LONDON (AP) - A year after the publication of British Prime Minister Tony Blair's Africa Commission Report, many of the reforms on trade and conflict are yet to materialize, global aid agency Oxfam said Saturday.
Oxfam said that though significant advances had been made on aid and debt relief, opportunities were being missed on trade and arms dealing.
The agency said it was concerned that rich countries were backtracking FROM `en_their` commitment on ending poverty, and said that Britain -- which had taken a lead last year in tackling poverty in Africa -- was shying away now FROM `en_taking` a stand.
A spokesman for Blair, speaking on the customary condition of anonymity, said much progress has been made, but more needed to be done.
The Africa Commission Report, a British-led initiative published last year, aimed to make major changes in African development.
It called on wealthy nations to increase aid to Africa by US$25 billion (euro21 billion) dollars a year by 2010, and by a further US$25 million (euro21 million) each year by 2015.
The report also called for debt cancellation and the removal of trade barriers.
A Group of Eight summit in Scotland followed the report, with the leaders of the world's leading industrialized nations agreeing to write-off US$40 billion (euro34 billion) of debt and agreeing to the commission's report for aid increases.

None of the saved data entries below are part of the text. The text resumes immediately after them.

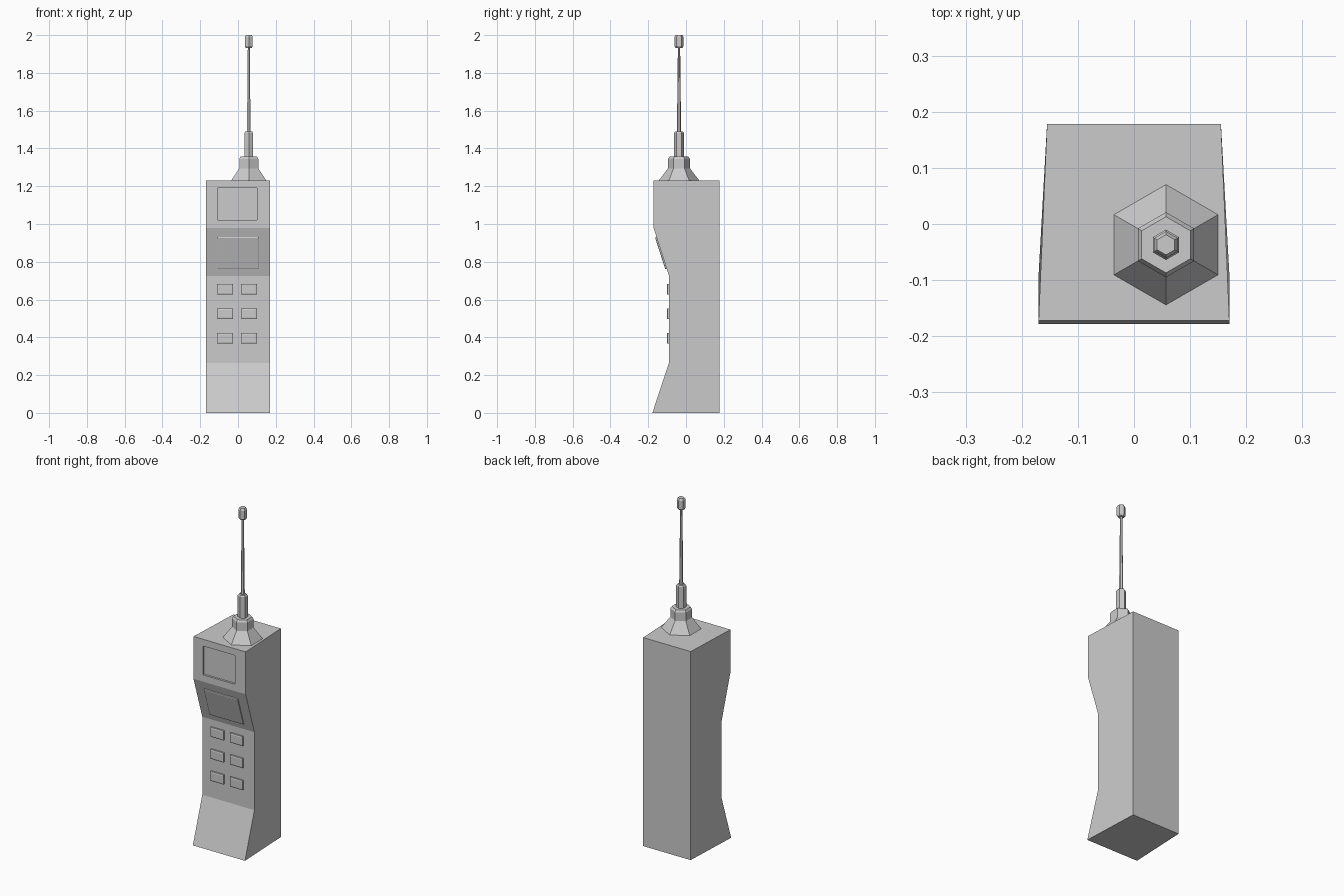
import bpy
import bmesh
from math import cos, sin, pi, atan2
from mathutils import Matrix, Vector

cube = bpy.data.objects.get("Cube")
if cube:
    bpy.data.objects.remove(cube)

GREY = (0.6, 0.6, 0.6, 1)
mat = bpy.data.materials.new("grey plastic")
mat.use_nodes = True
mat.diffuse_color = GREY
mat.node_tree.nodes["Principled BSDF"].inputs["Base Color"].default_value = GREY


def finish(name, bm):
    bmesh.ops.recalc_face_normals(bm, faces=bm.faces)
    me = bpy.data.meshes.new(name)
    bm.to_mesh(me)
    bm.free()
    me.materials.append(mat)
    ob = bpy.data.objects.new(name, me)
    bpy.context.collection.objects.link(ob)
    return ob


def loft(bm, rings):
    """Skin a list of equal-length point rings and cap both ends."""
    rows = [[bm.verts.new(p) for p in ring] for ring in rings]
    for a, b in zip(rows, rows[1:]):
        n = len(a)
        for i in range(n):
            bm.faces.new((a[i], a[(i + 1) % n], b[(i + 1) % n], b[i]))
    bm.faces.new(rows[0][::-1])
    bm.faces.new(rows[-1])


def lathe(name, profile, centre, sides=6):
    bm = bmesh.new()
    loft(bm, [[(centre[0] + r * sin(2 * pi * i / sides),
                centre[1] + r * cos(2 * pi * i / sides), z)
               for i in range(sides)] for r, z in profile])
    return finish(name, bm)


def plate(name, centre, w, h, depth, rim, tilt=0):
    """Raised block facing -y whose front face is inset by rim."""
    bm = bmesh.new()
    loft(bm, [[(sx * (w / 2 - inset), y, sz * (h / 2 - inset))
               for sx, sz in ((-1, -1), (1, -1), (1, 1), (-1, 1))]
              for y, inset in ((0.005, 0), (-depth, 0), (-depth - 0.002, rim))])
    bm.transform(Matrix.Translation(centre) @ Matrix.Rotation(tilt, 4, 'X'))
    return finish(name, bm)


# Handset body: side profile, slightly narrower at the back
FRONT, GRIP, BACK = -0.172, -0.09, 0.178
profile = [(-0.178, 0), (GRIP, 0.265), (GRIP, 0.725), (FRONT, 0.98),
           (FRONT, 1.23), (BACK, 1.23), (BACK, 0)]
bm = bmesh.new()
loft(bm, [[(s * (0.155 if y > 0 else 0.17), y, z) for y, z in profile]
          for s in (-1, 1)])
body = finish("body", bm)

# Recessed display window
bm = bmesh.new()
bmesh.ops.create_cube(bm, size=1, matrix=Matrix.Translation((-0.004, FRONT, 1.105))
                      @ Matrix.Diagonal((0.21, 0.024, 0.17, 1)))
cutter = finish("display_cutter", bm)
cutter.hide_render = True
cutter.hide_viewport = True
cutter.display_type = 'WIRE'
cut = body.modifiers.new("display recess", 'BOOLEAN')
cut.operation = 'DIFFERENCE'
cut.solver = 'EXACT'
cut.object = cutter

# Raised panel lying on the sloped face
low, high = Vector((0, GRIP, 0.725)), Vector((0, FRONT, 0.98))
slope = high - low
spot = low + slope * 0.48
plate("sloped_panel", (0, spot.y, spot.z), 0.22, 0.178, 0.006, 0.004,
      atan2(-slope.y, slope.z))

# Keypad
for row, z in enumerate((0.655, 0.525, 0.395)):
    for side, x in (("right", -0.068), ("left", 0.058)):
        plate(f"button_{side}_{row + 1}", (x, GRIP, z), 0.084, 0.056, 0.009, 0.007)

# Hexagonal aerial
AERIAL = (0.057, -0.037)
lathe("aerial_base", [(0.111, 1.225), (0.058, 1.295), (0.058, 1.345), (0.05, 1.357)], AERIAL)
lathe("aerial_sleeve", [(0.027, 1.35), (0.027, 1.482), (0.021, 1.49)], AERIAL)
lathe("aerial_rod", [(0.011, 1.485), (0.006, 1.94)], AERIAL)
lathe("aerial_tip", [(0.018, 1.932), (0.024, 1.942), (0.024, 1.99), (0.018, 2.0)], AERIAL)
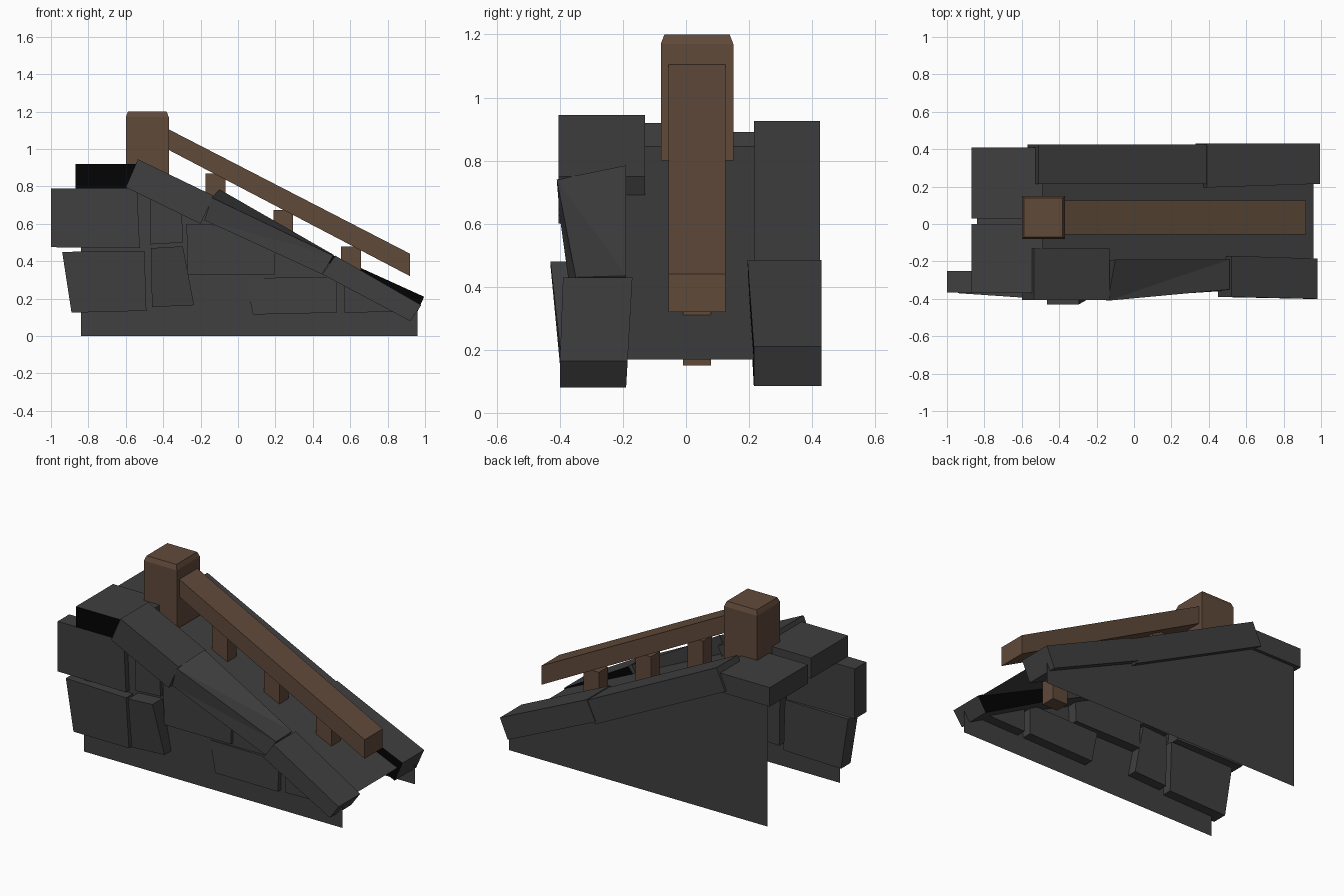
import bpy
import bmesh

default_cube = bpy.data.objects.get("Cube")
if default_cube:
    bpy.data.objects.remove(default_cube)


def make_material(name, colour):
    material = bpy.data.materials.new(name)
    material.use_nodes = True
    material.diffuse_color = (*colour, 1)
    shader = material.node_tree.nodes["Principled BSDF"]
    shader.inputs["Base Color"].default_value = (*colour, 1)
    shader.inputs["Roughness"].default_value = 0.9
    return material


STONE = make_material("dark grey stone", (0.05, 0.05, 0.05))
WOOD = make_material("brown wood", (0.117, 0.068, 0.042))
BLACK = make_material("black gap", (0.001, 0.001, 0.001))


def finish(name, bm, material, dark_side=0):
    """Turn a bmesh into an object; dark_side (-1 or +1) blackens that y side."""
    bmesh.ops.recalc_face_normals(bm, faces=bm.faces)
    mesh = bpy.data.meshes.new(name)
    mesh.materials.append(material)
    if dark_side:
        mesh.materials.append(BLACK)
        for face in bm.faces:
            face.material_index = int(face.normal.y * dark_side > 0.7)
    bm.to_mesh(mesh)
    bm.free()
    obj = bpy.data.objects.new(name, mesh)
    bpy.context.scene.collection.objects.link(obj)
    return obj


def prism(name, profile, front, back, material=STONE, dark_side=0):
    """Extrude an xz profile between two y values, or per-corner y lists."""
    count = len(profile)
    fronts = front if isinstance(front, tuple) else (front,) * count
    backs = back if isinstance(back, tuple) else (back,) * count
    bm = bmesh.new()
    near = [bm.verts.new((x, y, z)) for (x, z), y in zip(profile, fronts)]
    far = [bm.verts.new((x, y, z)) for (x, z), y in zip(profile, backs)]
    bm.faces.new(near)
    bm.faces.new(far[::-1])
    for i in range(count):
        j = (i + 1) % count
        bm.faces.new((near[i], far[i], far[j], near[j]))
    return finish(name, bm, material, dark_side)


def box(name, left, right, front, back, bottom, top, material=STONE, dark_side=0):
    profile = [(left, top), (right, top), (right, bottom), (left, bottom)]
    return prism(name, profile, front, back, material, dark_side)


def sheet(name, corners):
    bm = bmesh.new()
    bm.faces.new([bm.verts.new(corner) for corner in corners])
    return finish(name, bm, STONE)


# Thin side walls, sloping ramp and upper deck
BACK_X, CREST_X, FOOT_X = -0.84, -0.5, 0.96
DECK_Z, FOOT_Z = 0.85, 0.17
FRONT_Y, REAR_Y = -0.33, 0.39
outline = [(BACK_X, 0), (FOOT_X, 0), (FOOT_X, FOOT_Z),
           (CREST_X, DECK_Z), (BACK_X, DECK_Z)]
for name, y in (("front_wall", FRONT_Y), ("rear_wall", REAR_Y)):
    sheet(name, [(x, y, z) for x, z in outline])
for name, (start, end) in (("ramp", outline[2:4]), ("deck", outline[3:5])):
    sheet(name, [(start[0], FRONT_Y, start[1]), (end[0], FRONT_Y, end[1]),
                 (end[0], REAR_Y, end[1]), (start[0], REAR_Y, start[1])])

# Landing slabs
box("landing_slab_front", -0.87, -0.49, -0.37, 0.0, 0.79, 0.92, dark_side=-1)
box("landing_slab_rear", -0.87, -0.49, 0.03, 0.41, 0.77, 0.89)

# Front curb stones, the middle one twisted and tapered
prism("front_curb_upper",
      [(-0.535, 0.945), (-0.13, 0.75), (-0.2, 0.6), (-0.6, 0.795)], -0.405, -0.13)
bm = bmesh.new()
ends = [[(-0.14, -0.41, 0.74), (-0.1, -0.19, 0.785),
         (-0.17, -0.2, 0.63), (-0.18, -0.4, 0.62)],
        [(0.51, -0.35, 0.43), (0.51, -0.19, 0.435),
         (0.45, -0.19, 0.33), (0.45, -0.36, 0.33)]]
upper, lower = [[bm.verts.new(corner) for corner in end] for end in ends]
bm.faces.new(upper)
bm.faces.new(lower)
for i in range(len(upper)):
    bm.faces.new((upper[i - 1], upper[i], lower[i]))
    bm.faces.new((upper[i - 1], lower[i], lower[i - 1]))
finish("front_curb_middle", bm, STONE)
prism("front_curb_lower",
      [(0.52, 0.43), (0.98, 0.165), (0.92, 0.08), (0.45, 0.33)],
      (-0.39, -0.4, -0.4, -0.39), (-0.17, -0.185, -0.19, -0.18), dark_side=1)

# Rear curb stones
prism("rear_curb_upper",
      [(-0.51, 0.925), (0.4, 0.475), (0.34, 0.34), (-0.57, 0.79)], 0.215, 0.425)
prism("rear_curb_lower",
      [(0.39, 0.485), (0.995, 0.21), (0.94, 0.085), (0.33, 0.36)],
      (0.195, 0.215, 0.215, 0.2), 0.43, dark_side=-1)

# Facing stones set into the front wall
prism("facing_stone_top",
      [(-1, 0.79), (-0.54, 0.79), (-0.525, 0.47), (-1, 0.475)], -0.365, -0.25)
prism("facing_stone_corner",
      [(-0.94, 0.45), (-0.5, 0.455), (-0.49, 0.135), (-0.89, 0.125)],
      (-0.37, -0.4, -0.385, -0.365), -0.27)
prism("facing_stone_narrow",
      [(-0.47, 0.75), (-0.3, 0.66), (-0.295, 0.5), (-0.47, 0.49)], -0.35, -0.27)
prism("facing_stone_proud",
      [(-0.465, 0.47), (-0.295, 0.48), (-0.235, 0.165), (-0.46, 0.155)],
      (-0.43, -0.43, -0.395, -0.4), -0.27)
prism("facing_stone_middle",
      [(-0.275, 0.6), (0.0, 0.59), (0.2, 0.46), (0.195, 0.33), (-0.27, 0.33)],
      -0.35, -0.27)
prism("facing_stone_low",
      [(0.04, 0.31), (0.53, 0.315), (0.53, 0.125), (0.08, 0.115)],
      (-0.335, -0.35, -0.36, -0.34), -0.27)
prism("facing_stone_foot",
      [(0.57, 0.28), (0.85, 0.13), (0.57, 0.125)], -0.345, -0.27)

# Post with a chamfered cap
post = box("post", -0.6, -0.37, -0.08, 0.15, 0.8, 1.17, WOOD)
bm = bmesh.new()
bm.from_mesh(post.data)
bm.faces.ensure_lookup_table()
top = max(bm.faces, key=lambda face: face.calc_center_median().z)
cap = bmesh.ops.extrude_discrete_faces(bm, faces=[top])["faces"][0]
centre = cap.calc_center_median()
for vert in cap.verts:
    vert.co = centre + (vert.co - centre) * 0.9
    vert.co.z += 0.03
bm.to_mesh(post.data)
bm.free()

# Handrail and balusters
prism("handrail",
      [(-0.38, 1.11), (0.92, 0.44), (0.92, 0.32), (-0.38, 1.0)], -0.055, 0.125, WOOD)
for i in range(3):
    x, z = -0.12 + 0.362 * i, 0.87 - 0.195 * i
    box(f"baluster_{i + 1}", x - 0.053, x + 0.053, -0.01, 0.08, z - 0.33, z, WOOD)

Oxfam said that though the Blair government should be praised for its leadership efforts in debt relief and aid, it was not following through promises on trade.
The British government was allowing the European Union to push a trade deal that harmed poor countries by offering no substantial cuts in agricultural subsidies, while demanding that poor countries open their industrial markets to unfair competition, Oxfam said.
The aid agency said this policy could seriously undermine Africa's future economic development.
Trade negotiators FROM `en_the` European Union, United States, India, Brazil, Japan and Australia meet in London this weekend to discuss the Doha development round.
"If the British Government is genuinely serious about its role as a champion of Africa's needs, then they need to speak out publicly and rip up the bad deal being sought by the E.U.," said Oxfam's director Barbara Stocking.
Blair's spokesman said that much progress had been made since the publication of the report on Africa and the meeting of the G-8 leaders last year.
"But the Prime Minister is the first to say that we need to keep pushing down the track, and we will do so. But I think people should recognize the progress that equally has been made," he said.